EKY legislative letter writingDuring this short 2015 Legislative Session, it can be difficult for many Kentuckians to make the trip to Frankfort and share their good sense with lawmakers. That’s why members of the Harlan, Letcher and Big Sandy KFTC chapters spent time this February writing to their senators, representatives and key leaders of both chambers. More than 50 cards, letters and postcards are on their way to more than two dozen lawmakers in Frankfort! Some were even hand delivered to House members during the Clean Energy Lobby Day late last week.

0 comments view comments

Big win: Judge rejects deals between Kentucky officials and coal company

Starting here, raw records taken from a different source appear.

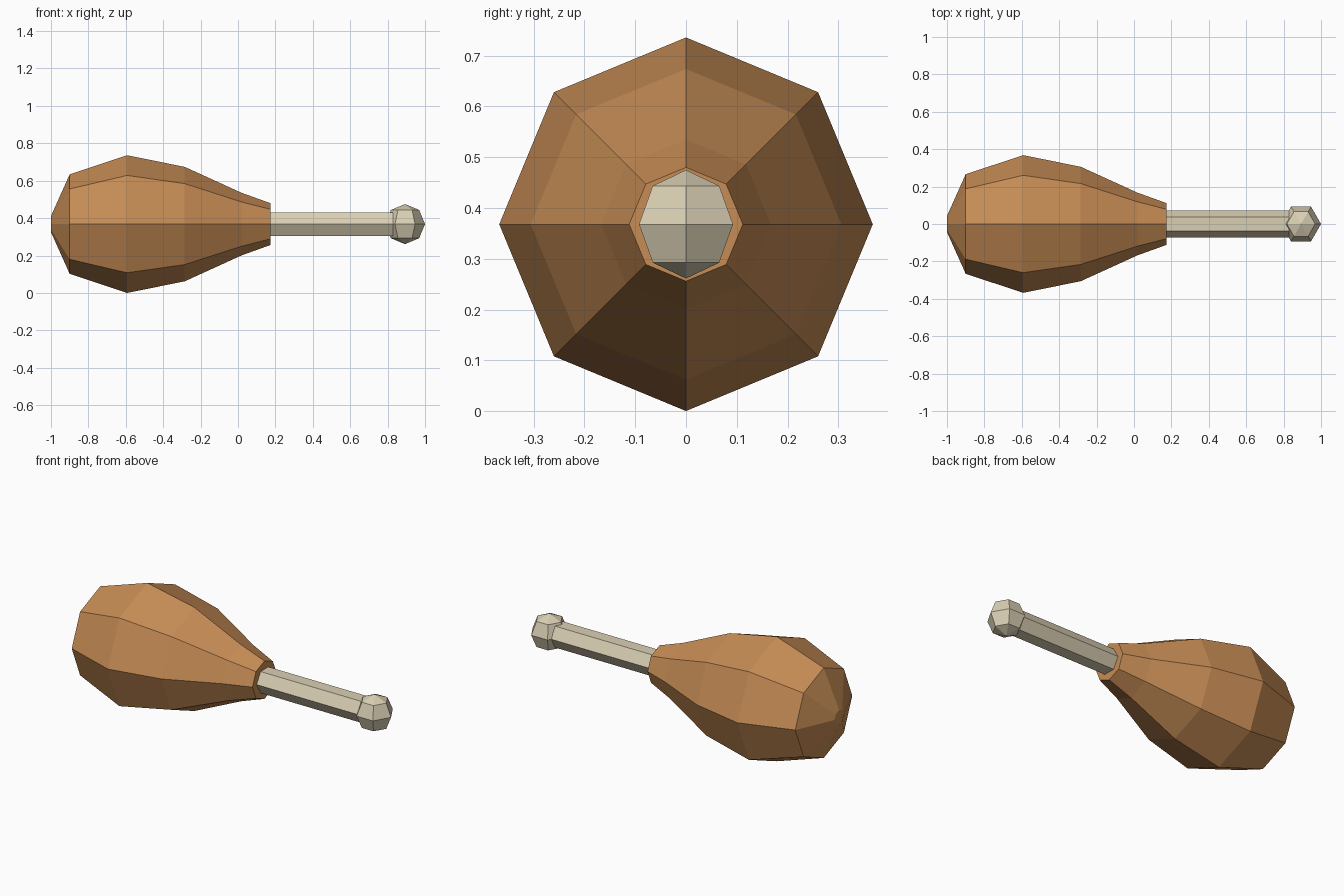
import bpy, bmesh, math
from mathutils import Matrix, Vector

if "Cube" in bpy.data.objects:
    bpy.data.objects.remove(bpy.data.objects["Cube"])

AXIS_Z = 0.368  # height of the centre line


def material(name, rgb):
    m = bpy.data.materials.new(name)
    m.diffuse_color = (*rgb, 1)
    m.use_nodes = True
    m.node_tree.nodes["Principled BSDF"].inputs["Base Color"].default_value = m.diffuse_color
    return m


def lathe(name, profile, sides, mat, origin, along_x=True, phase=0.0):
    """Flat-faced solid of revolution from (position, radius) pairs."""
    bm = bmesh.new()
    rings = []
    for t, r in profile:
        angles = [phase + 2 * math.pi * i / sides for i in range(sides)]
        rings.append([bm.verts.new((r * math.cos(a), r * math.sin(a), t)) for a in angles])
    for a, b in zip(rings, rings[1:]):
        for i in range(sides):
            j = (i + 1) % sides
            bm.faces.new((a[i], a[j], b[j], b[i]))
    bm.faces.new(rings[0][::-1])
    bm.faces.new(rings[-1])
    # collapse zero-radius rings to a pole
    bmesh.ops.remove_doubles(bm, verts=bm.verts, dist=1e-4)
    if along_x:
        bm.transform(Matrix.Rotation(math.pi / 2, 4, 'Y'))
    bm.transform(Matrix.Translation(Vector(origin)))
    bmesh.ops.recalc_face_normals(bm, faces=bm.faces)
    me = bpy.data.meshes.new(name)
    bm.to_mesh(me)
    bm.free()
    me.materials.append(mat)
    ob = bpy.data.objects.new(name, me)
    bpy.context.collection.objects.link(ob)
    return ob


brown = material("roasted brown", (0.565, 0.262, 0.090))
cream = material("bone cream", (0.700, 0.625, 0.455))

# Meat: eight-sided tapering body
lathe("meat", [(-1.0, 0.043), (-0.9, 0.266), (-0.593, 0.368),
               (-0.285, 0.306), (0.02, 0.167), (0.173, 0.112)],
      8, brown, (0, 0, AXIS_Z))

# Bone shaft: hexagonal, corners pointing to the sides
lathe("bone_shaft", [(0.1, 0.073), (0.83, 0.073)], 6, cream,
      (0, 0, AXIS_Z), phase=math.pi / 2)

# Bone knob: coarse six-sided ball with upright poles
R = 0.107
knob = [(-R * math.cos(k * math.pi / 4), R * math.sin(k * math.pi / 4)) for k in range(5)]
lathe("bone_knob", knob, 6, cream, (1 - R, 0, AXIS_Z), along_x=False)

The Franklin Circuit Court on Monday issued two long-awaited orders rejecting settlement deals between the Kentucky Energy and Environment Cabinet and Frasure Creek Mining arising from the coal company’s thousands of violations of the Clean Water Act from 2008 through 2011.

In extraordinarily vigorous language, Judge Phillip Shepherd said that due to the coal company’s actions, “The inherent danger of the violations at issue here to the environment is impossible to determine based on Frasure Creek's wholesale abdication of its monitoring and reporting responsibilities, and the cabinet's inability to fully investigate the environmental harm that is likely to have occurred.”

“Since October 2010, we have been in the courts to see that the law be enforced in the state of Kentucky,” said Ted Withrow, a member of KFTC's Litigation Team. “These rulings by Judge Shepherd serve to enforce that right of the people."

In 2010, Appalachian Voices, Kentucky Waterkeeper Alliance, Kentucky Riverkeeper, KFTC and several individuals made public more than 20,000 violations of the Clean Water Act from 2008 to 2010 by Frasure Creek and a second coal company, International Coal Group (which later settled out of court). Under the law, these violations could be subject to hundreds of millions of dollars in fines. On the 57th day, the cabinet and Frasure Creek entered a proposed consent agreement that included only 1,520 violations and combined fines of just $310,000.

0 comments view comments

Page

Chapter Feature:

DSC_0931"Many of us are working to create a better future for our children and grandchildren - and we've got lots of possibilities and real ideas about how to do that. We've got a bright future if we want it."

- Carl Shoupe, Benham, KY

 

Visions from Black Mountain coverVisions from Black Mountain

Residents of Benham, Lynch and Cumberland share their visions for the unique Tri-Cities area.

Regular Meetings:

We meet every other month on the second Monday at 6 p.m. We move our meeting locations around the county. Check the calender!

Chapter Organizer:

Tanya Turner
Whitesburg, KY 41858
606-632-0051